## Work order
Go through the entries below and tally the lines holding "spots"; please reply with the number only.

## Exercise input
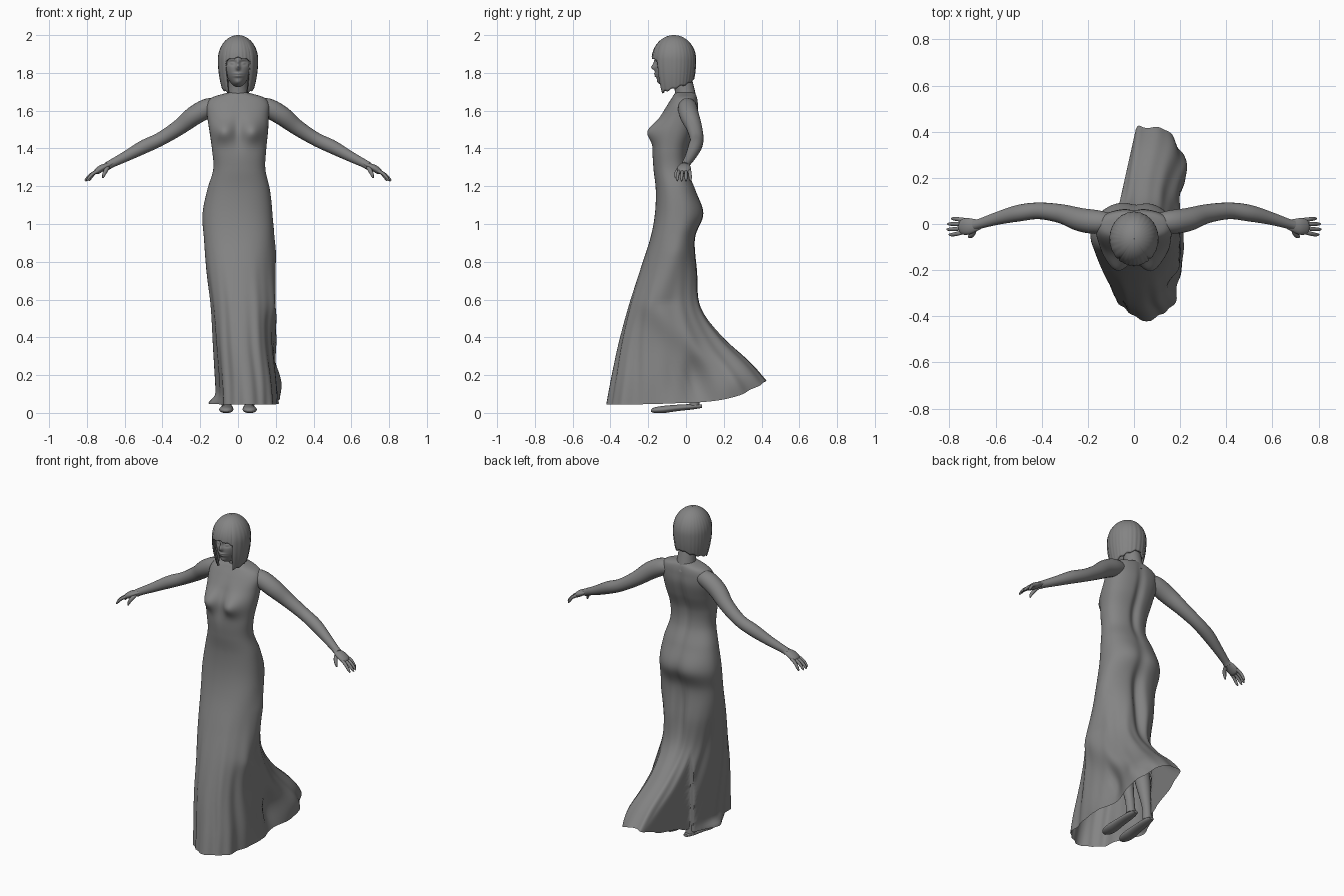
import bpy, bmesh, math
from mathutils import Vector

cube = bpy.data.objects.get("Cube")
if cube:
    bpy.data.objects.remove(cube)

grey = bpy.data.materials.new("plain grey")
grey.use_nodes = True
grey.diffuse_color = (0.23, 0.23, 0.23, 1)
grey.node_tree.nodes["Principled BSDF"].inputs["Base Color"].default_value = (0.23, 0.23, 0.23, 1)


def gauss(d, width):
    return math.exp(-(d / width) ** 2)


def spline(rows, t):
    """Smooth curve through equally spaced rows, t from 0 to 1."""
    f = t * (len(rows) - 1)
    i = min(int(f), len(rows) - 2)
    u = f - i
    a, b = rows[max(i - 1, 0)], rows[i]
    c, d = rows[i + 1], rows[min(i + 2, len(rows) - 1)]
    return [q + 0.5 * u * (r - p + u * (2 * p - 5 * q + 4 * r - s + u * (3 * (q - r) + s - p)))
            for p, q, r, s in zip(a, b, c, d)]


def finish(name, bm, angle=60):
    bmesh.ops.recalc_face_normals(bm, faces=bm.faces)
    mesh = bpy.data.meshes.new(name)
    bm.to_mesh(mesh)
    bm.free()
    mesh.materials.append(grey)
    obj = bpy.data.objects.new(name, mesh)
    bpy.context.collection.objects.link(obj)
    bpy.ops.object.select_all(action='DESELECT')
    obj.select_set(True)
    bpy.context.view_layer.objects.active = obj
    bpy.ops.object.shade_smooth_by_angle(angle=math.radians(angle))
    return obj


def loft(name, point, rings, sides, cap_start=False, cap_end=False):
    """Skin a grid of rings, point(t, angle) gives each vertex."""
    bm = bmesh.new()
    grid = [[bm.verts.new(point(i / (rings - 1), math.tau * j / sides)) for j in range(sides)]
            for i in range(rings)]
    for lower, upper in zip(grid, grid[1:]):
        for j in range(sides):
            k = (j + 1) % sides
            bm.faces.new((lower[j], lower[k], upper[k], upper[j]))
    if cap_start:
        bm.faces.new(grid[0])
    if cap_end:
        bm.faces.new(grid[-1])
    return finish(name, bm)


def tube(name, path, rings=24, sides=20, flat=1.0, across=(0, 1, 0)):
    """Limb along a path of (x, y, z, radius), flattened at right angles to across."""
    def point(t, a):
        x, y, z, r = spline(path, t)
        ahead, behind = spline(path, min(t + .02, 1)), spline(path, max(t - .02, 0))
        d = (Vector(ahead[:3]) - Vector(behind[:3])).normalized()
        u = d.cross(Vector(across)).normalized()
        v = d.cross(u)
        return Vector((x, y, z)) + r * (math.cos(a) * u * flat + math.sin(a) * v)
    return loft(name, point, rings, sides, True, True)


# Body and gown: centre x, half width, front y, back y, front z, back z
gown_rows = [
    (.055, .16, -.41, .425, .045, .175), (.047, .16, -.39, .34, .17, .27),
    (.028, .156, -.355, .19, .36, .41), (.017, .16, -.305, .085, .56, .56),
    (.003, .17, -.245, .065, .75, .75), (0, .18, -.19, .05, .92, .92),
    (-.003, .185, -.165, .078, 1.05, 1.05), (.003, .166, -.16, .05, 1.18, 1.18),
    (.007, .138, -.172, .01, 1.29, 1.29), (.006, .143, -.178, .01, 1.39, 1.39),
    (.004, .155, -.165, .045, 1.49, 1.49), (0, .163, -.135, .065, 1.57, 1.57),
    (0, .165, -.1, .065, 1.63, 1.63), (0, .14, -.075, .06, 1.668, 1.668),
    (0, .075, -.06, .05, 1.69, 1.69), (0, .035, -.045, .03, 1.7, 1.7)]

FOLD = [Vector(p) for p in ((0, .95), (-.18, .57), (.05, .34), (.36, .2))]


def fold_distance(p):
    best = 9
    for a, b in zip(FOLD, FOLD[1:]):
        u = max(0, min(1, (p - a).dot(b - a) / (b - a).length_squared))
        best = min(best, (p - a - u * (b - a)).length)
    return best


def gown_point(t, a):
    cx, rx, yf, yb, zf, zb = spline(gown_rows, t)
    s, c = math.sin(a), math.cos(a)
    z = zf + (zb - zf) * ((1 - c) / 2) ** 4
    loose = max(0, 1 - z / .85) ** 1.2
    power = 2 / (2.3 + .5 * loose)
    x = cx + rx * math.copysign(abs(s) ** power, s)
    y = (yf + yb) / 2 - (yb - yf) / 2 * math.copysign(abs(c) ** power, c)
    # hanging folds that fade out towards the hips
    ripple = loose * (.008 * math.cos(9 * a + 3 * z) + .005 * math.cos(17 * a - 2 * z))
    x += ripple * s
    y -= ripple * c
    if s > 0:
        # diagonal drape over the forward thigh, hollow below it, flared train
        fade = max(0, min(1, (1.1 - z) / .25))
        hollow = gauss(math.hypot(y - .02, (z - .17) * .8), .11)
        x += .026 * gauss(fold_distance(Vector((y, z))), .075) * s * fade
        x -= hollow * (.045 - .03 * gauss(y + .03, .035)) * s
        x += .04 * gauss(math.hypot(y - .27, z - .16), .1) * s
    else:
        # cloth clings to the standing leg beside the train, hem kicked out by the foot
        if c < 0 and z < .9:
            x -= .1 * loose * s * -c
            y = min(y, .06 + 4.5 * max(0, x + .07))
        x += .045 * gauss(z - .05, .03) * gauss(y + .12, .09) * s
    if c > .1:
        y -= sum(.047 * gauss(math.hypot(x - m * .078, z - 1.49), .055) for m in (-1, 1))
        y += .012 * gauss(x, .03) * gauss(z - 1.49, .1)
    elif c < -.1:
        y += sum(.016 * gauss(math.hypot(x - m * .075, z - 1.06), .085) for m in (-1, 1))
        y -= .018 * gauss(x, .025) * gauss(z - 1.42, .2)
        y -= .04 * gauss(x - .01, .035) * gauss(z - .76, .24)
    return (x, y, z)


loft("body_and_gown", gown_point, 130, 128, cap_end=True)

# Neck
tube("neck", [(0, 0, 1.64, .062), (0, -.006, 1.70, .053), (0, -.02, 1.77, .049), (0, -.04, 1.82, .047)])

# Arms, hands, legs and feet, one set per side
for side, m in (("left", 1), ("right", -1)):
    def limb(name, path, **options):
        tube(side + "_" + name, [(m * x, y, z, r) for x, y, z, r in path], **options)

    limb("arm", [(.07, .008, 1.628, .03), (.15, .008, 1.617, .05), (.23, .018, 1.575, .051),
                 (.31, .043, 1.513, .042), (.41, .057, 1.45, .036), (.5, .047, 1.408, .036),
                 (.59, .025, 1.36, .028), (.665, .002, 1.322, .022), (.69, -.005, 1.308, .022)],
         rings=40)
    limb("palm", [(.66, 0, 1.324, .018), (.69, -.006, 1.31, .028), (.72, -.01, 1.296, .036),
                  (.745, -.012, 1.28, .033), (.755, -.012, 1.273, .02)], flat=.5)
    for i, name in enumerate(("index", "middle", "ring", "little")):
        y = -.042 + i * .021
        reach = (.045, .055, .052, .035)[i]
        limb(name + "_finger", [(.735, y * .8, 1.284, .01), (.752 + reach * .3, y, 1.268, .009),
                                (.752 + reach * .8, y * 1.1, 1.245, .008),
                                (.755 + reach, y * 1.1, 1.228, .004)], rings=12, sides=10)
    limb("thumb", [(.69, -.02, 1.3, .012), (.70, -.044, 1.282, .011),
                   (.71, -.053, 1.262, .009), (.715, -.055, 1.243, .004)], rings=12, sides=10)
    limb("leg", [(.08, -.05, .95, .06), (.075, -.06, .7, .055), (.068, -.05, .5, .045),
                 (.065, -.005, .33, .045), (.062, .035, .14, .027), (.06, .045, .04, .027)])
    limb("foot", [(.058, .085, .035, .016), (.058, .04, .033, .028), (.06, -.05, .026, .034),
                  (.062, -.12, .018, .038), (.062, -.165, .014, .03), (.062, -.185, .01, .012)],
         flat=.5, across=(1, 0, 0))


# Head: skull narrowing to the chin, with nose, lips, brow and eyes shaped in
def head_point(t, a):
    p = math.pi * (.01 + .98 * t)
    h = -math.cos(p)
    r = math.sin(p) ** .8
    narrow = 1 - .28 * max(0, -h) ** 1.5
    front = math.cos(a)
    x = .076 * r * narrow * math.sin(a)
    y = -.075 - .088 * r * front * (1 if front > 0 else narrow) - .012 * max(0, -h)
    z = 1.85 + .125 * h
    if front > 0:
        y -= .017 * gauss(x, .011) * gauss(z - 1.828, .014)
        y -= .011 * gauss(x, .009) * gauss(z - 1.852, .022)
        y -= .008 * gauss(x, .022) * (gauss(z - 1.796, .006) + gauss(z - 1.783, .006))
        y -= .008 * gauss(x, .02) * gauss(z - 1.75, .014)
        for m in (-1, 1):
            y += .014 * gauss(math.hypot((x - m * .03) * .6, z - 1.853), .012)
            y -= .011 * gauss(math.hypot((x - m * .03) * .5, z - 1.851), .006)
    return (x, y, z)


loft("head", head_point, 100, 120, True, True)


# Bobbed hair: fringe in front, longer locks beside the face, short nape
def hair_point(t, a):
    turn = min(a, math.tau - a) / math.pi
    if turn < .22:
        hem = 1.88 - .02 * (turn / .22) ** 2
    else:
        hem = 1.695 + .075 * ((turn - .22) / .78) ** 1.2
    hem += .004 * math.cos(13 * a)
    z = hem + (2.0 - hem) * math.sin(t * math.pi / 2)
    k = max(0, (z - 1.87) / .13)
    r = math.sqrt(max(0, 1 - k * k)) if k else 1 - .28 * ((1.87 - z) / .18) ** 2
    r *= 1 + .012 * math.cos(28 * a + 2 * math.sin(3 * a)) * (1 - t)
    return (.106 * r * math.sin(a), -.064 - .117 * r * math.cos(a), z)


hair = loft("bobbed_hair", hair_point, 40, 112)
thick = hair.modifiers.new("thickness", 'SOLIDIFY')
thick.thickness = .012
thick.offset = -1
---
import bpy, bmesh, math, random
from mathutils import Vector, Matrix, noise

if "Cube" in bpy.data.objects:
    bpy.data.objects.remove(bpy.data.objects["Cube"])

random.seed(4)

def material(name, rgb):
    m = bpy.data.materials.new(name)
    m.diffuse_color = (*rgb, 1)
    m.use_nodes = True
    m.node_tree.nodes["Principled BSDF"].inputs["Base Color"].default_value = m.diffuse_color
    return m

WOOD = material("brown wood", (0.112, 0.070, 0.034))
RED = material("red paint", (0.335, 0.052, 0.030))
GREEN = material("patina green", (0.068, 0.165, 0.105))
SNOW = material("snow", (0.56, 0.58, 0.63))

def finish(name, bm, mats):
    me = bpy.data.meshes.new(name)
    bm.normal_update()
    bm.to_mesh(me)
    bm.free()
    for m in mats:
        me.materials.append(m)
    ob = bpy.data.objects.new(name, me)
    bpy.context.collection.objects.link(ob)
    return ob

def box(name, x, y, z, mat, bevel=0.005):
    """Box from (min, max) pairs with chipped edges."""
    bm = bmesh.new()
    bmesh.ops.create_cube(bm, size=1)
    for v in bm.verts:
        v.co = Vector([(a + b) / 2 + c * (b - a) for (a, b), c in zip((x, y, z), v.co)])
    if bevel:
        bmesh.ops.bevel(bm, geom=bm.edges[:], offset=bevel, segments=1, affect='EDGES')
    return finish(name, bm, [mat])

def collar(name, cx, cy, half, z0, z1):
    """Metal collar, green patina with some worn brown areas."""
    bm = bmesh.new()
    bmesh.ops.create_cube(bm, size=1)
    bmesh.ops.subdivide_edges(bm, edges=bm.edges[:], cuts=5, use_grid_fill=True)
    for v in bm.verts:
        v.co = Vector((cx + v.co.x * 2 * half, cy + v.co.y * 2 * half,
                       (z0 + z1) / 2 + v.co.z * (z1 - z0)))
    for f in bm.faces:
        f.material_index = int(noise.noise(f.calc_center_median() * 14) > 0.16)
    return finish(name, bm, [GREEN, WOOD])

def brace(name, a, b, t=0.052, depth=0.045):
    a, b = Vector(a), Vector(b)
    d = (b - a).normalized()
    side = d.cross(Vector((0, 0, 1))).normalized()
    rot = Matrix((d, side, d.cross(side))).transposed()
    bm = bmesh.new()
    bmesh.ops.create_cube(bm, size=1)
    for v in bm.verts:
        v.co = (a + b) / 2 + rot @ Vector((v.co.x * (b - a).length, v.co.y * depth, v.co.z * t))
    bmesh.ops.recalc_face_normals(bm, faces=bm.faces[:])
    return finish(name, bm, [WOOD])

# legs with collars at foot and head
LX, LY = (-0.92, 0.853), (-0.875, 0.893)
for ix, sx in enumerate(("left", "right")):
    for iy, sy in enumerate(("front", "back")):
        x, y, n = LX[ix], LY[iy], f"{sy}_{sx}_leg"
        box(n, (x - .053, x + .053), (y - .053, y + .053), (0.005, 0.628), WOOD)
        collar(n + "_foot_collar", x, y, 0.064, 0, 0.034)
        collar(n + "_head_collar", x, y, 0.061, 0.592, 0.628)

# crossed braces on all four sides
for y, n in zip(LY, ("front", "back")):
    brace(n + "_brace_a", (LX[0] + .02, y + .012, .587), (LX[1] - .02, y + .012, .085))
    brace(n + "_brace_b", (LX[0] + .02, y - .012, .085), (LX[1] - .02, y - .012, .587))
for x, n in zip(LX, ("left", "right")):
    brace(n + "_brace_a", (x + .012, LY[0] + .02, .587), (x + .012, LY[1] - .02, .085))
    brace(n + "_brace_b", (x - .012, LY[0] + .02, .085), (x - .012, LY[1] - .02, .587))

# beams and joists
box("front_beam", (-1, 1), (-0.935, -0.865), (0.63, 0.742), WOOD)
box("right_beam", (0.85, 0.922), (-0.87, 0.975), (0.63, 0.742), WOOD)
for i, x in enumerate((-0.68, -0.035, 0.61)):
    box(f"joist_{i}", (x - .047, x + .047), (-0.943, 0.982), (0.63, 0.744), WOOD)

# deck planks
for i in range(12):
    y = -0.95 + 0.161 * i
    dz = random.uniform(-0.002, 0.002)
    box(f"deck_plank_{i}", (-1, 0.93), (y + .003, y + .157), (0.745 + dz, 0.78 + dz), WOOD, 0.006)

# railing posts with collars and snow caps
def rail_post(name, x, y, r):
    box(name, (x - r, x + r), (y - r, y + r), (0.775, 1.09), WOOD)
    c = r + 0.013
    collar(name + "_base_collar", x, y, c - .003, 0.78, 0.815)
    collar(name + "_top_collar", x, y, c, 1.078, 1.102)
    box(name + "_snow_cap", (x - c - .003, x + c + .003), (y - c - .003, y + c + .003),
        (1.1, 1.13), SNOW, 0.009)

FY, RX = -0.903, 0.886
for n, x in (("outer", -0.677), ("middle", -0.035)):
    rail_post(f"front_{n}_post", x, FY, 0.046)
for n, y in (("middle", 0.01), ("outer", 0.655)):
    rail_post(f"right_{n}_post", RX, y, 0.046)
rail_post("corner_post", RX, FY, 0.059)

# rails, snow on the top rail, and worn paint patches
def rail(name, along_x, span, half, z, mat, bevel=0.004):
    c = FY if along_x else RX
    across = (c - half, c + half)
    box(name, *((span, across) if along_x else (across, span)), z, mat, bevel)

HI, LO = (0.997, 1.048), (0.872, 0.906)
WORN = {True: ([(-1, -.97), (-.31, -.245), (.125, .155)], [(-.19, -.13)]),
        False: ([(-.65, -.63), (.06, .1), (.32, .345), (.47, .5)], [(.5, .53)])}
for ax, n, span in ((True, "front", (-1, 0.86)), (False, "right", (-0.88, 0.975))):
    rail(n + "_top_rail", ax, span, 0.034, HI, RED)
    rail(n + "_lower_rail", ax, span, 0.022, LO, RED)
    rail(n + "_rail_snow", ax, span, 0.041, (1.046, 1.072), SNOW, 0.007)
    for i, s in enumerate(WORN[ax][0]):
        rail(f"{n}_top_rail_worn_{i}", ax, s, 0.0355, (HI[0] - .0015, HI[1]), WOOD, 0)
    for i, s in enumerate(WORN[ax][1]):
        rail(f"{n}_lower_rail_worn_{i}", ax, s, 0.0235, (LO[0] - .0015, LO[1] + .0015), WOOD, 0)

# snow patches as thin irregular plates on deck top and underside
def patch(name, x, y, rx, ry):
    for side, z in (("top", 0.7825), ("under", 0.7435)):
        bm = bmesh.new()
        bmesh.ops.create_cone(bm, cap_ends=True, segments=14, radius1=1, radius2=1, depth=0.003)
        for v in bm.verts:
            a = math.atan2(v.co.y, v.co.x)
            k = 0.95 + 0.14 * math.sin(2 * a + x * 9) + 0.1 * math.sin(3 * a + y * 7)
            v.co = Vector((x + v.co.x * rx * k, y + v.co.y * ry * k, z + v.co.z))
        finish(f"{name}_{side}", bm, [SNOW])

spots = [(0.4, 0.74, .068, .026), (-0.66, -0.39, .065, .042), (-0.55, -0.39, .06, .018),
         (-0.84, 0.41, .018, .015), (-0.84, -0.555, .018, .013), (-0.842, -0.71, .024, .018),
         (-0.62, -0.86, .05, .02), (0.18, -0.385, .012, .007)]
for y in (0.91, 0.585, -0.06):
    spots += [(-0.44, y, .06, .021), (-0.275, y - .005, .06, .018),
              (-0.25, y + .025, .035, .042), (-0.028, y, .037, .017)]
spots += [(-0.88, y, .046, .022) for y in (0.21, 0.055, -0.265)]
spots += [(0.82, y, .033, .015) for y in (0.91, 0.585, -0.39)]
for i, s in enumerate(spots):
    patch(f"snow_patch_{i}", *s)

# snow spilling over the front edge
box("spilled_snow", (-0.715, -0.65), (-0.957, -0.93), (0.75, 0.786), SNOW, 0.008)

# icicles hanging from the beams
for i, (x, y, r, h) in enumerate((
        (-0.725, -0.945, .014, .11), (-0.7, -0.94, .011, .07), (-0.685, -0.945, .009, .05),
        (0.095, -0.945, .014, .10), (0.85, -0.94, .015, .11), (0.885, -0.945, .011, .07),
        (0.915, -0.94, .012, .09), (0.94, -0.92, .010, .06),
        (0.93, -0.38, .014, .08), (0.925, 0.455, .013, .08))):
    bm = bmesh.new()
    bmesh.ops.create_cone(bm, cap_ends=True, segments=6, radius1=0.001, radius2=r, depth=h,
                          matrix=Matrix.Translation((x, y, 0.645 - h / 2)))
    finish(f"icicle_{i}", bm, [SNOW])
---
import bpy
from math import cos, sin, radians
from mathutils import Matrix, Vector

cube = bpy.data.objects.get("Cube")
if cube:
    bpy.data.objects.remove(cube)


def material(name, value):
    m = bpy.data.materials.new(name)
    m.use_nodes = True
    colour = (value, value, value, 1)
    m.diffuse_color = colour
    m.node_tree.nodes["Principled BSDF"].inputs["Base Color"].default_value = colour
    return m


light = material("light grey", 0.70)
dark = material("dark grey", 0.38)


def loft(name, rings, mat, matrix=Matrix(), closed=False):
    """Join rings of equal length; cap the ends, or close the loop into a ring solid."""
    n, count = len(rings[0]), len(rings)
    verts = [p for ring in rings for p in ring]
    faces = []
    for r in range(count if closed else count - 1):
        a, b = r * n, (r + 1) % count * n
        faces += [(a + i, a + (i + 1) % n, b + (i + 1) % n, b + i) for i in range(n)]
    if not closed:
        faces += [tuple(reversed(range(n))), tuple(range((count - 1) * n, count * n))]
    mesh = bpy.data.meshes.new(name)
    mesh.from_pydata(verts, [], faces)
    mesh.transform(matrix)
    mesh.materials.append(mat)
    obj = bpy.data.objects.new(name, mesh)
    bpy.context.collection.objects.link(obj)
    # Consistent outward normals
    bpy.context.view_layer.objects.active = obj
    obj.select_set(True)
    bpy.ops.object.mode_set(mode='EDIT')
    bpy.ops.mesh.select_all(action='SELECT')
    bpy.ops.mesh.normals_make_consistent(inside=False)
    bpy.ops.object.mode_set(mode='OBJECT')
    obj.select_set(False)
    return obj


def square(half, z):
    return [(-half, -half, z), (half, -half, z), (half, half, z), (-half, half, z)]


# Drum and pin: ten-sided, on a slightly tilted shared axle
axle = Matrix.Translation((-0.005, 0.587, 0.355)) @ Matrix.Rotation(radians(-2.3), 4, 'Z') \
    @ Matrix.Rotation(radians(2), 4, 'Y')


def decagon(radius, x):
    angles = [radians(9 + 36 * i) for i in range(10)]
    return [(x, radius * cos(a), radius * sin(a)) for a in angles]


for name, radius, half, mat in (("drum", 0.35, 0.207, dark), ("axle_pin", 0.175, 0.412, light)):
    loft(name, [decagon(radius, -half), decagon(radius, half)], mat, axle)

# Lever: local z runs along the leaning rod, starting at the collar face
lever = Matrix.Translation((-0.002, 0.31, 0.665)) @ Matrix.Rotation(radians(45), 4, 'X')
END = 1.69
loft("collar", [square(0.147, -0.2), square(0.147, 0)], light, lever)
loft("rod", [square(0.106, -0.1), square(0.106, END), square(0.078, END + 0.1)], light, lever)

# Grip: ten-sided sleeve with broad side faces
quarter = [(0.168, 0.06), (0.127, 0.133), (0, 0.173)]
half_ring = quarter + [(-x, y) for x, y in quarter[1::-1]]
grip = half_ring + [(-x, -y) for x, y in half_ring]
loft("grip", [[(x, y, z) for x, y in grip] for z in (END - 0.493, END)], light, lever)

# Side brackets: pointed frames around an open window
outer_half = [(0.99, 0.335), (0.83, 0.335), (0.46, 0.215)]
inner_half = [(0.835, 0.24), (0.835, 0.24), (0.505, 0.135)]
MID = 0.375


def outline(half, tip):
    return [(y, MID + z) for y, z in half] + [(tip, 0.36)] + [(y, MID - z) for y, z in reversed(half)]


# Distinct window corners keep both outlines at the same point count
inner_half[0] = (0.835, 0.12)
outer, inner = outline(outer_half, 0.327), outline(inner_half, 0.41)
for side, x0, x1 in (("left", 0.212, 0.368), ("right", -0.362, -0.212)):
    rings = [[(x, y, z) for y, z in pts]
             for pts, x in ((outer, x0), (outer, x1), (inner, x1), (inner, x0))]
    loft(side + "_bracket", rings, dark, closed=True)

## Expected answer
5